(Items from a data source)
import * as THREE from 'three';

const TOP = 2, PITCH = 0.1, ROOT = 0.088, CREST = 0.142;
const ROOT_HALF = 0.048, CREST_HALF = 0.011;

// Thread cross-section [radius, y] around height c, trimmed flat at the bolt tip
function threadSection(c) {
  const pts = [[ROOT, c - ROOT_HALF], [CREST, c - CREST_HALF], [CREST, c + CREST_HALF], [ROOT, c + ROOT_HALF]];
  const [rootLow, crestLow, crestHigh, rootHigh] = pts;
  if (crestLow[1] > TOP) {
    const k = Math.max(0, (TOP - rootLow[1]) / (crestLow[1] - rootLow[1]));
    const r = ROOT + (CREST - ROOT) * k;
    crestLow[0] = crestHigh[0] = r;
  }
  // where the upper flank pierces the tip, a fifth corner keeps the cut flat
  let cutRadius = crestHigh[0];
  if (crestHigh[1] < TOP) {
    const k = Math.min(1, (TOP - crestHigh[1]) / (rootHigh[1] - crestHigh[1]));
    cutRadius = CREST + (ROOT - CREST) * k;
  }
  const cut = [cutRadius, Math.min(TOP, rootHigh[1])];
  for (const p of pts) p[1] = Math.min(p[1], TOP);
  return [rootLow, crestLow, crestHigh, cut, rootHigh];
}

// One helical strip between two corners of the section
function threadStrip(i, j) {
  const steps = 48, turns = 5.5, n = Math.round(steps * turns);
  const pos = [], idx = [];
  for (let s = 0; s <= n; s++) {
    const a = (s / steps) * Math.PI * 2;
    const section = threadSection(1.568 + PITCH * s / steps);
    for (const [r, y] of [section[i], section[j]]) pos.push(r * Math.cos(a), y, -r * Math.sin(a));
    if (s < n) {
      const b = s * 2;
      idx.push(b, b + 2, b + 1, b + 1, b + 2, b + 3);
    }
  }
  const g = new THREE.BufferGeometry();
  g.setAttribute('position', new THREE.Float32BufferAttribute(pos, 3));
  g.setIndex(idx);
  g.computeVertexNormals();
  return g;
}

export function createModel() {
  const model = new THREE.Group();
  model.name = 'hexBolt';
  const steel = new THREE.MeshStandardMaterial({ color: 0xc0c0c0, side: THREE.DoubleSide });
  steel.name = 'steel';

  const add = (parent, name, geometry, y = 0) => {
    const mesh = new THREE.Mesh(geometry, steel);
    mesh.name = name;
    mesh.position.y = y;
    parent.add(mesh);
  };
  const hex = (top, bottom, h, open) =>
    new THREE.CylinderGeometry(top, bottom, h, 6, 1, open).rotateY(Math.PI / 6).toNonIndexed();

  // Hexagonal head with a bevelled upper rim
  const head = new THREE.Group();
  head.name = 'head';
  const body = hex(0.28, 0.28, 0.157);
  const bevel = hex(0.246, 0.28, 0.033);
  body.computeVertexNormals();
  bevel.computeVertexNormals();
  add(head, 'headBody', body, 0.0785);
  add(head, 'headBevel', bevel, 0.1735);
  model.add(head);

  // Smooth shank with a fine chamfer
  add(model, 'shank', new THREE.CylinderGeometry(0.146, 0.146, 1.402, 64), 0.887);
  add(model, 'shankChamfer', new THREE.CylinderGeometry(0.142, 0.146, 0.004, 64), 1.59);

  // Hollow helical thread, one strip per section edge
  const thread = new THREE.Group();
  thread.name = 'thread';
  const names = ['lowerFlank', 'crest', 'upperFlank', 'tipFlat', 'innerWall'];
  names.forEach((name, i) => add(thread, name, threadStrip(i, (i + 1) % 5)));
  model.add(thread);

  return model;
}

=== THE PROBLEM ===
What do the lines above say from the one containing "const add = (parent, name, geometry, y" down to the one containing "const head = new THREE.Group();"? Return them exactly, both end lines included, and only them.

=== WRITTEN ANSWER ===
  const add = (parent, name, geometry, y = 0) => {
    const mesh = new THREE.Mesh(geometry, steel);
    mesh.name = name;
    mesh.position.y = y;
    parent.add(mesh);
  };
  const hex = (top, bottom, h, open) =>
    new THREE.CylinderGeometry(top, bottom, h, 6, 1, open).rotateY(Math.PI / 6).toNonIndexed();

  // Hexagonal head with a bevelled upper rim
  const head = new THREE.Group();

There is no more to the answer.